:: RECORDED INFORMATION

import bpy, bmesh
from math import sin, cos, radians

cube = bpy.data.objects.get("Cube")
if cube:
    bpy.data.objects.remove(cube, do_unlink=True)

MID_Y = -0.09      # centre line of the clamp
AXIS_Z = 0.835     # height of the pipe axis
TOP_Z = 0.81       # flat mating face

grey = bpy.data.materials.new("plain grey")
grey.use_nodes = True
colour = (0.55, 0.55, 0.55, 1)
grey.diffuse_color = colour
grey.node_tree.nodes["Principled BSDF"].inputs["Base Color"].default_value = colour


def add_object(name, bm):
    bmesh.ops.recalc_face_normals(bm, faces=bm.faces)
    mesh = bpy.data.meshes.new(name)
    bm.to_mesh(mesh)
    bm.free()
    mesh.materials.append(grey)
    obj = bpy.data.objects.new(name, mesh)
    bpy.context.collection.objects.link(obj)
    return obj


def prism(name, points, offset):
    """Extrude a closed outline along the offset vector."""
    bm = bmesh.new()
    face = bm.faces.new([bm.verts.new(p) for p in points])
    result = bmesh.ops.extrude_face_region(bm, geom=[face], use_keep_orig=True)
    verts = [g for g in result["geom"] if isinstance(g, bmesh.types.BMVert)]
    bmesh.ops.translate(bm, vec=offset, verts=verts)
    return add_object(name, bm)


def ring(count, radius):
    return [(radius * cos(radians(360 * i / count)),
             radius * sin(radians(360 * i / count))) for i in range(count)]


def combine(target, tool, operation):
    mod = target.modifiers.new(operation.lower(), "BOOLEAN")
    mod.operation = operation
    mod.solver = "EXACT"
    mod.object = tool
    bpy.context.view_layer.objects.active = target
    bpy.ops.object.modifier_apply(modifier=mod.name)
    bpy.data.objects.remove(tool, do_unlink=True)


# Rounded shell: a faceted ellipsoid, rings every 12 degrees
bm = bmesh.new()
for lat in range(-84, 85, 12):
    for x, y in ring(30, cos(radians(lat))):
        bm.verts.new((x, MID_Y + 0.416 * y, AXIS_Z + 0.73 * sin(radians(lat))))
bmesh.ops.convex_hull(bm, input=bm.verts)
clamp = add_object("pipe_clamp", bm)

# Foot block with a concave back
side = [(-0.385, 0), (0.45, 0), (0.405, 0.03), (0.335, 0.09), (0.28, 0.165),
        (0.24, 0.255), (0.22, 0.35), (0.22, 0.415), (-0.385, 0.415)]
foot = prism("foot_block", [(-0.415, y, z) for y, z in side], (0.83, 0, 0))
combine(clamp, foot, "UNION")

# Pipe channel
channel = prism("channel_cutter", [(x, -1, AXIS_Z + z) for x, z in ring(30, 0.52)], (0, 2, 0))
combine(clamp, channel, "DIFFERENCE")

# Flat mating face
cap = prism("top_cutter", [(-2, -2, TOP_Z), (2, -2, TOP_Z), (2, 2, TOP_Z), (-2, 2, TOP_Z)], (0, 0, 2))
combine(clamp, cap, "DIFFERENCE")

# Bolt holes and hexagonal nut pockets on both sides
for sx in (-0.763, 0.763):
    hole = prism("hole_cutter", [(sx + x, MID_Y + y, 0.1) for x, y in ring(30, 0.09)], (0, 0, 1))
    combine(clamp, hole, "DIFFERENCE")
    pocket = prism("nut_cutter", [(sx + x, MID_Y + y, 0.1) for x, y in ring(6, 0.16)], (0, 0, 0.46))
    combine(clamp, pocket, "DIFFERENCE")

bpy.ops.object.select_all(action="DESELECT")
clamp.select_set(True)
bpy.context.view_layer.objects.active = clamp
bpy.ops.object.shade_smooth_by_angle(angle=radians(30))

::::

- _WORK TO COMPLETE_
All lines above holding the word "DIFFERENCE" make up the answer; copy each one.

- _YOUR SOLUTION_
combine(clamp, channel, "DIFFERENCE")
combine(clamp, cap, "DIFFERENCE")
    combine(clamp, hole, "DIFFERENCE")
    combine(clamp, pocket, "DIFFERENCE")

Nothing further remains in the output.